In one of my posts, I shared with you my thoughts and experience with agile teams and the significant advantages that these groups can bring to small and large organisations, such as Vodafone. Indeed, working with an agile mentality helps to promote innovative thinking and create new things. But, an adequate environment is also necessary to serve as a breeding ground for this type of philosophy.
In human resources, we know that, in spite of how much we want to change many things, there is something that is above all: it is the organisational culture. It doesn’t matter how many changes we want to carry out or what strategy we devise. If there is no change in the culture that enables this transformation, nothing will happen. As Peter Drucker reminds us: ‘culture eats strategy for breakfast’.

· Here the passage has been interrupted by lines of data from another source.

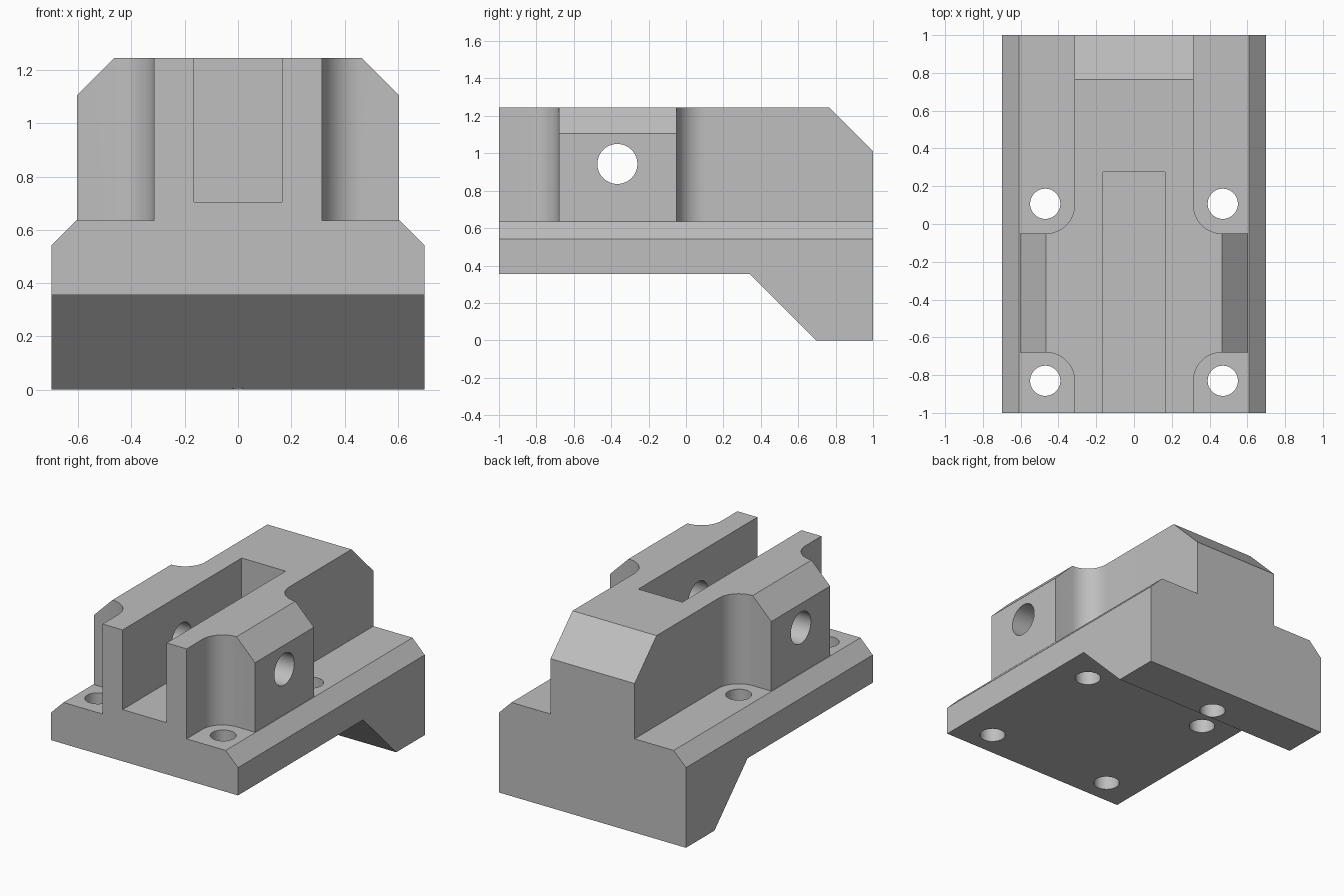
import bpy
import bmesh
import math
from mathutils import Vector, Matrix

default = bpy.data.objects.get("Cube")
if default:
    bpy.data.objects.remove(default, do_unlink=True)

grey = bpy.data.materials.new("light grey")
grey.use_nodes = True
colour = (0.52, 0.52, 0.52, 1)
grey.diffuse_color = colour
grey.node_tree.nodes["Principled BSDF"].inputs["Base Color"].default_value = colour

HALF_W, SHELF_W, EAR_W, CORE_W = 0.70, 0.608, 0.604, 0.315
SHELF_Z, TOP_Z, UNDER_Z = 0.635, 1.245, 0.355
EAR_FRONT, EAR_BACK, FILLET = -0.68, -0.05, 0.15


def finish(name, bm):
    bmesh.ops.recalc_face_normals(bm, faces=bm.faces)
    mesh = bpy.data.meshes.new(name)
    bm.to_mesh(mesh)
    bm.free()
    obj = bpy.data.objects.new(name, mesh)
    bpy.context.collection.objects.link(obj)
    mesh.materials.append(grey)
    return obj


def prism(points, offset):
    """Extrude a closed outline along the offset vector."""
    bm = bmesh.new()
    face = bm.faces.new([bm.verts.new(p) for p in points])
    out = bmesh.ops.extrude_face_region(bm, geom=[face])
    verts = [g for g in out["geom"] if isinstance(g, bmesh.types.BMVert)]
    bmesh.ops.translate(bm, verts=verts, vec=offset)
    bmesh.ops.recalc_face_normals(bm, faces=bm.faces)
    return bm


def slice_off(bm, point, normal):
    """Cut away and cap everything on the outer side of a plane."""
    geom = bm.verts[:] + bm.edges[:] + bm.faces[:]
    out = bmesh.ops.bisect_plane(bm, geom=geom, plane_co=point,
                                 plane_no=Vector(normal).normalized(), clear_outer=True)
    rim = [g for g in out["geom_cut"] if isinstance(g, bmesh.types.BMEdge)]
    bmesh.ops.holes_fill(bm, edges=rim, sides=0)


def drill(name, centre, radius, depth, axis="Z"):
    bm = bmesh.new()
    spin = Matrix.Rotation(math.pi / 2, 4, "Y") if axis == "X" else Matrix()
    bmesh.ops.create_cone(bm, cap_ends=True, segments=48, radius1=radius, radius2=radius,
                          depth=depth, matrix=Matrix.Translation(centre) @ spin)
    return finish(name, bm)


def combine(target, tool, operation):
    mod = target.modifiers.new(operation.lower(), "BOOLEAN")
    mod.operation, mod.solver, mod.object = operation, "EXACT", tool
    bpy.context.view_layer.objects.active = target
    bpy.ops.object.modifier_apply(modifier=mod.name)
    bpy.data.objects.remove(tool, do_unlink=True)


# Base plate with sloping rear foot and bevelled long edges
side = [(-1, UNDER_Z), (0.34, UNDER_Z), (0.695, 0), (1, 0), (1, SHELF_Z), (-1, SHELF_Z)]
bm = prism([(-HALF_W, y, z) for y, z in side], (2 * HALF_W, 0, 0))
for s in (-1, 1):
    slice_off(bm, (s * SHELF_W, 0, SHELF_Z), (s, 0, 1))
block = finish("mounting_block", bm)

# Upper body: narrow core with side ears blended by concave fillets
half = [(CORE_W, -1)]
cx = CORE_W + FILLET
for cy, start, end in ((EAR_FRONT - FILLET, 180, 90), (EAR_BACK + FILLET, 270, 180)):
    for i in range(17):
        a = math.radians(start + (end - start) * i / 16)
        half.append((cx + FILLET * math.cos(a), cy + FILLET * math.sin(a)))
    if cy < EAR_FRONT:
        half += [(EAR_W, EAR_FRONT), (EAR_W, EAR_BACK)]
half.append((CORE_W, 1))
outline = half + [(-x, y) for x, y in reversed(half)]
bm = prism([(x, y, 0.5) for x, y in outline], (0, 0, TOP_Z - 0.5))
for s in (-1, 1):
    slice_off(bm, (s * cx, 0, TOP_Z), (s, 0, 1))
slice_off(bm, (0, 0.765, TOP_Z), (0, 1, 1))
combine(block, finish("upper_body", bm), "UNION")

# Open-fronted slot
slot = [(-0.165, -1.2), (0.165, -1.2), (0.165, 0.275), (-0.165, 0.275)]
bm = prism([(x, y, 0.705) for x, y in slot], (0, 0, 1))
combine(block, finish("slot_cutter", bm), "DIFFERENCE")

# Cross pin hole, four screw holes and a blind hole under the foot
combine(block, drill("pin_cutter", (0, -0.367, 0.943), 0.107, 2, "X"), "DIFFERENCE")
for x in (-0.47, 0.47):
    for y in (-0.83, 0.107):
        combine(block, drill("screw_cutter", (x, y, 0.5), 0.08, 0.6), "DIFFERENCE")
combine(block, drill("foot_cutter", (0, 0.77, 0.15), 0.08, 0.6), "DIFFERENCE")

bpy.ops.object.select_all(action="DESELECT")
block.select_set(True)
bpy.context.view_layer.objects.active = block
bpy.ops.object.shade_smooth_by_angle(angle=math.radians(30))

First, the culture at work must be collaborative. People should feel comfortable working with each other, helping each other and not competing against their colleagues. Here the ‘ultimate-stars’ who work alone are not useful; it is the team, that is equally responsible for the product in which they collaborate, who is going to be key. Each member should have ownership, and their contribution cannot be limited to their work but should strive to understand how their participation fits with the rest.
Noteworthy as well is allowing errors. A culture that punishes and stigmatises error cannot work with agile methodologies. These practices need a lot of flexibility to make mistakes, to change functionality, design, even the vision of what you want to achieve, and —the most obvious reason— to work from anywhere. A hierarchical and culture of controls will not be congruent with this type of practice. In the same way, total transparency is essential to understand the current status of the project and, to perceive clearly that all team members are making valuable contributions.
And as for the style of leadership that is needed, I believe that the role of the manager should transform into a coach. If each member is responsible for everything, it is the team who will make the decisions and will define the tasks needed to accomplish the objective. The new manager will be accountable for helping the team to surpass its qualities in the best way possible.
I am aware that all this can be infinitely easier to say than to carry it out, but I believe that by making small efforts, significant advances can be made. In the end, the working culture associated with agile practices should be, as its name in Spanish indicates, ágil, which means fast and easy, eliminating barriers. But before taking this journey, it is essential to understand the culture that currently exists within the company and where we want to go. Does such a transformation bring significant value to your business? Or can we create our own version of agile? These are questions that are worth thinking.